Work required. Could you return every line of the records below that contains the word "faces"?

--- Records shown Enclosed Below ---

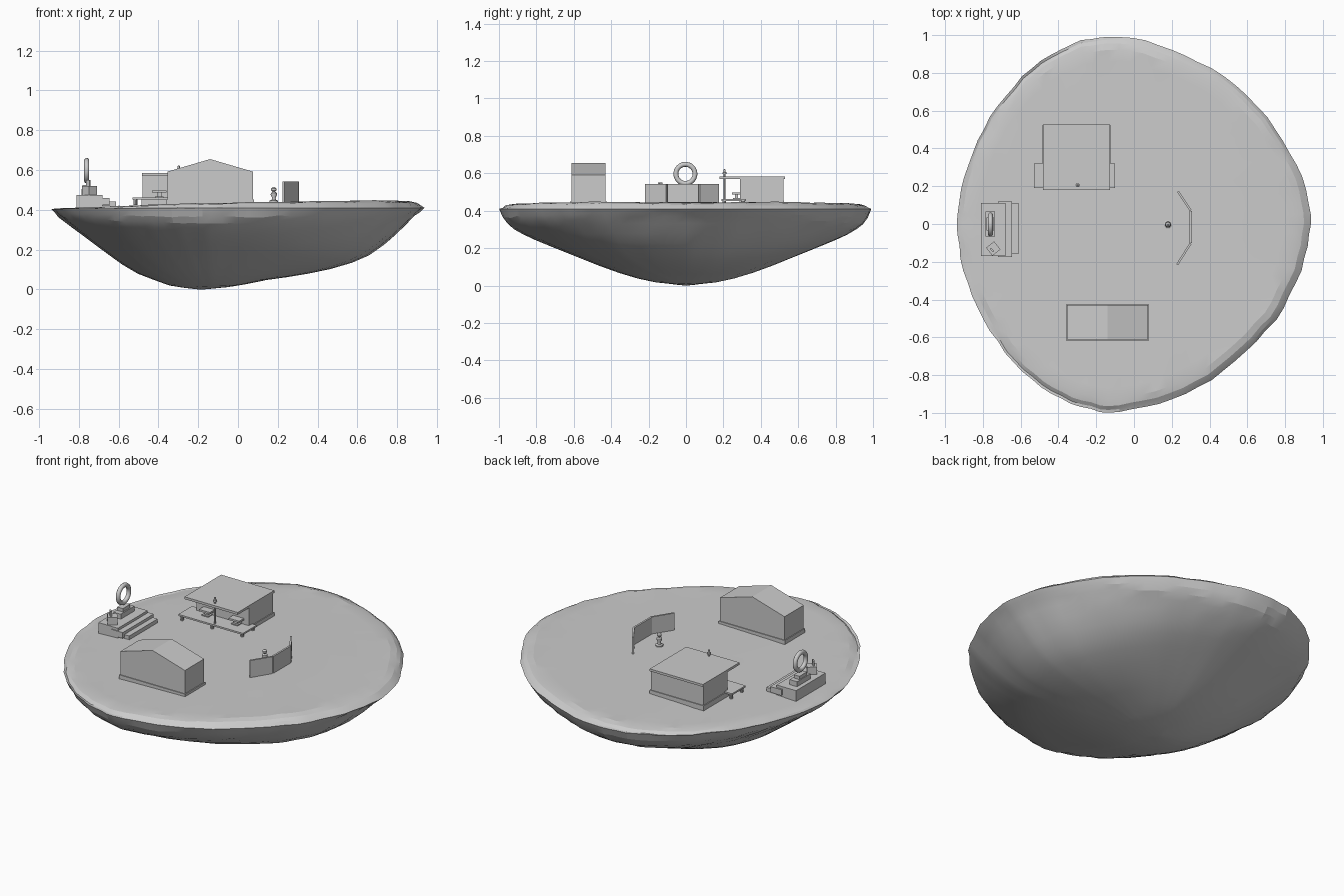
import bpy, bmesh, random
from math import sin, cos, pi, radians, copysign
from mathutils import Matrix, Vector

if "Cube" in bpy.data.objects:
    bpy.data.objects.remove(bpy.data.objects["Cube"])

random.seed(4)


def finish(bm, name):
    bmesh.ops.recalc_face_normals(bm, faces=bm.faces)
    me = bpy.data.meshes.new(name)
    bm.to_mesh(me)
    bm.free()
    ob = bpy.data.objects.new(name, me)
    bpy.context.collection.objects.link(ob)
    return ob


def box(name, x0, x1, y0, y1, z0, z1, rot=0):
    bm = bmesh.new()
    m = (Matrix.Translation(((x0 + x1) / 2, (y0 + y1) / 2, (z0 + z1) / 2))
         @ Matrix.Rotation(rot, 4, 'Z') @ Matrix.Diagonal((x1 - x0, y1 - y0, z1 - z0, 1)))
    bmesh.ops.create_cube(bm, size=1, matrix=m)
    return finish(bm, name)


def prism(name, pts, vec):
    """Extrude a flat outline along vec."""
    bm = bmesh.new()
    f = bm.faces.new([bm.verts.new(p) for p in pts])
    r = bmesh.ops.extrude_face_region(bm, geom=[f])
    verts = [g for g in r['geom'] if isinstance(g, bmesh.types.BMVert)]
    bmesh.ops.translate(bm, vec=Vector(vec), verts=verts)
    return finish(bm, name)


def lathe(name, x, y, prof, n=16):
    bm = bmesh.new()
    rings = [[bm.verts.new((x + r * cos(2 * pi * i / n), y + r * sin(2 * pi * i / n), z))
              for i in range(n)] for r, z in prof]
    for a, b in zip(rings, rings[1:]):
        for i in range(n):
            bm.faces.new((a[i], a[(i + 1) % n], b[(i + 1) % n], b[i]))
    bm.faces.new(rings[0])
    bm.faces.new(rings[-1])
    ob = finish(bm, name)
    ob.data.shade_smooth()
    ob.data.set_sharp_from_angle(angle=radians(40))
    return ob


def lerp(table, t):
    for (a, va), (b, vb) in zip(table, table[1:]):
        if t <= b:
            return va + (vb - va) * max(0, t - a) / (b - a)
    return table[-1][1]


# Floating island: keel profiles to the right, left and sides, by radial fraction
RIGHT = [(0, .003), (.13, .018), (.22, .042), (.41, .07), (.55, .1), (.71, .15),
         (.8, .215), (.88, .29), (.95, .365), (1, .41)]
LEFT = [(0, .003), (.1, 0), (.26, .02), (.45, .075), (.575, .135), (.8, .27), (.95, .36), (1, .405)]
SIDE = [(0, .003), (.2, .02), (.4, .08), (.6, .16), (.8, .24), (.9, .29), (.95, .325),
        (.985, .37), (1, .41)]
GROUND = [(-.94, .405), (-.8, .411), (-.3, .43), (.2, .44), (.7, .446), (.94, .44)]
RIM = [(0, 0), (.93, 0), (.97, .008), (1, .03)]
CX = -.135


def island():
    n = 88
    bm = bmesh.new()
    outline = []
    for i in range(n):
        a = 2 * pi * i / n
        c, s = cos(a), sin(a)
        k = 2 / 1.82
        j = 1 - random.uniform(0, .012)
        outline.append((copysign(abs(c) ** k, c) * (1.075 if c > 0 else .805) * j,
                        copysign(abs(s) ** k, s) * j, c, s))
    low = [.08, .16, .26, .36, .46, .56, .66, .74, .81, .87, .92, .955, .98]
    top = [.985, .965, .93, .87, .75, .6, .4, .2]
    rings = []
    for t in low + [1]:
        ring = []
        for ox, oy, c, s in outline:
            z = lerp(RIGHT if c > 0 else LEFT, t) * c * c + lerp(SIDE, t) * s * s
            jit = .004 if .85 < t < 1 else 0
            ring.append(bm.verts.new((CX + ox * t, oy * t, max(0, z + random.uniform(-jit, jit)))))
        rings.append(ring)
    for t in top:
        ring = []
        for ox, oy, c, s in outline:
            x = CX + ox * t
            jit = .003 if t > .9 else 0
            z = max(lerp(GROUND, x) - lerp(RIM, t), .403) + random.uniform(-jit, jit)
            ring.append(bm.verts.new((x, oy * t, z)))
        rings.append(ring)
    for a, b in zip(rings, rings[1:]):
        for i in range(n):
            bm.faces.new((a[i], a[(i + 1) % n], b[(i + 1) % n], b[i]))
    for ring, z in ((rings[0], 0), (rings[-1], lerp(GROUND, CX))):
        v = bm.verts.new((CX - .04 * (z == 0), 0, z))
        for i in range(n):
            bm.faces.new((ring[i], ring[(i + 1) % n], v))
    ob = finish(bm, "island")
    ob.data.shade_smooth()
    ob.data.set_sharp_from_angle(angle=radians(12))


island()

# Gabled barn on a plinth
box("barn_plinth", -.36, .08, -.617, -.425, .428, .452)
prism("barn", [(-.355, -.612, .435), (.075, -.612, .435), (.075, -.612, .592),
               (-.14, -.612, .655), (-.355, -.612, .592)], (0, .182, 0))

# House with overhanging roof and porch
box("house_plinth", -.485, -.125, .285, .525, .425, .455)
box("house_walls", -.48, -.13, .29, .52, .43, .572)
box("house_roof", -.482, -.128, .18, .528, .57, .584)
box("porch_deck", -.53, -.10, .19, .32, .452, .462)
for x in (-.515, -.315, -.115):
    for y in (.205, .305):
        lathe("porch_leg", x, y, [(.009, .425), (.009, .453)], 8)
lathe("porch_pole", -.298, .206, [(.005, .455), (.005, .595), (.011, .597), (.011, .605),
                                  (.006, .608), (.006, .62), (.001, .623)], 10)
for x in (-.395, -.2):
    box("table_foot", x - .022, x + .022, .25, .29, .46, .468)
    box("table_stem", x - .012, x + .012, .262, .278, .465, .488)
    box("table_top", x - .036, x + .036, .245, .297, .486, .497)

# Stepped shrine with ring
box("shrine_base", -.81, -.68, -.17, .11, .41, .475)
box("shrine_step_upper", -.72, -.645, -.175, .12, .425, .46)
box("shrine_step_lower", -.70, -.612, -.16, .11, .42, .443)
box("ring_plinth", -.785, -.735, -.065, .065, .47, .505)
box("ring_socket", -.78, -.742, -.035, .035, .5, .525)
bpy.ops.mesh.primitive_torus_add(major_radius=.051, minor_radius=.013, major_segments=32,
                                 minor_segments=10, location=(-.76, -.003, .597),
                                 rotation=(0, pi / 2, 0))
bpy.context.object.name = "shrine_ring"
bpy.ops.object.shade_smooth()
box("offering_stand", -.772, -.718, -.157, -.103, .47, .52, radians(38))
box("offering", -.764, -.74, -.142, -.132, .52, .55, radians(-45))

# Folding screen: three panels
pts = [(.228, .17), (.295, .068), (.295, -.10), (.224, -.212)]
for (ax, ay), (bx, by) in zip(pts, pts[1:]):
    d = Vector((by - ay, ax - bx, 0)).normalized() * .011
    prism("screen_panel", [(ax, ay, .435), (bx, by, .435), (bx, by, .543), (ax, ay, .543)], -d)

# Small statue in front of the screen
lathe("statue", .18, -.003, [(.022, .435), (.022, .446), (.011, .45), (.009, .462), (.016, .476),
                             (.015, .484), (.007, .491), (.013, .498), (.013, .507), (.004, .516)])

--- End of Enclosed Records shown ---

Output.
    bmesh.ops.recalc_face_normals(bm, faces=bm.faces)
    f = bm.faces.new([bm.verts.new(p) for p in pts])
            bm.faces.new((a[i], a[(i + 1) % n], b[(i + 1) % n], b[i]))
    bm.faces.new(rings[0])
    bm.faces.new(rings[-1])
            bm.faces.new((a[i], a[(i + 1) % n], b[(i + 1) % n], b[i]))
            bm.faces.new((ring[i], ring[(i + 1) % n], v))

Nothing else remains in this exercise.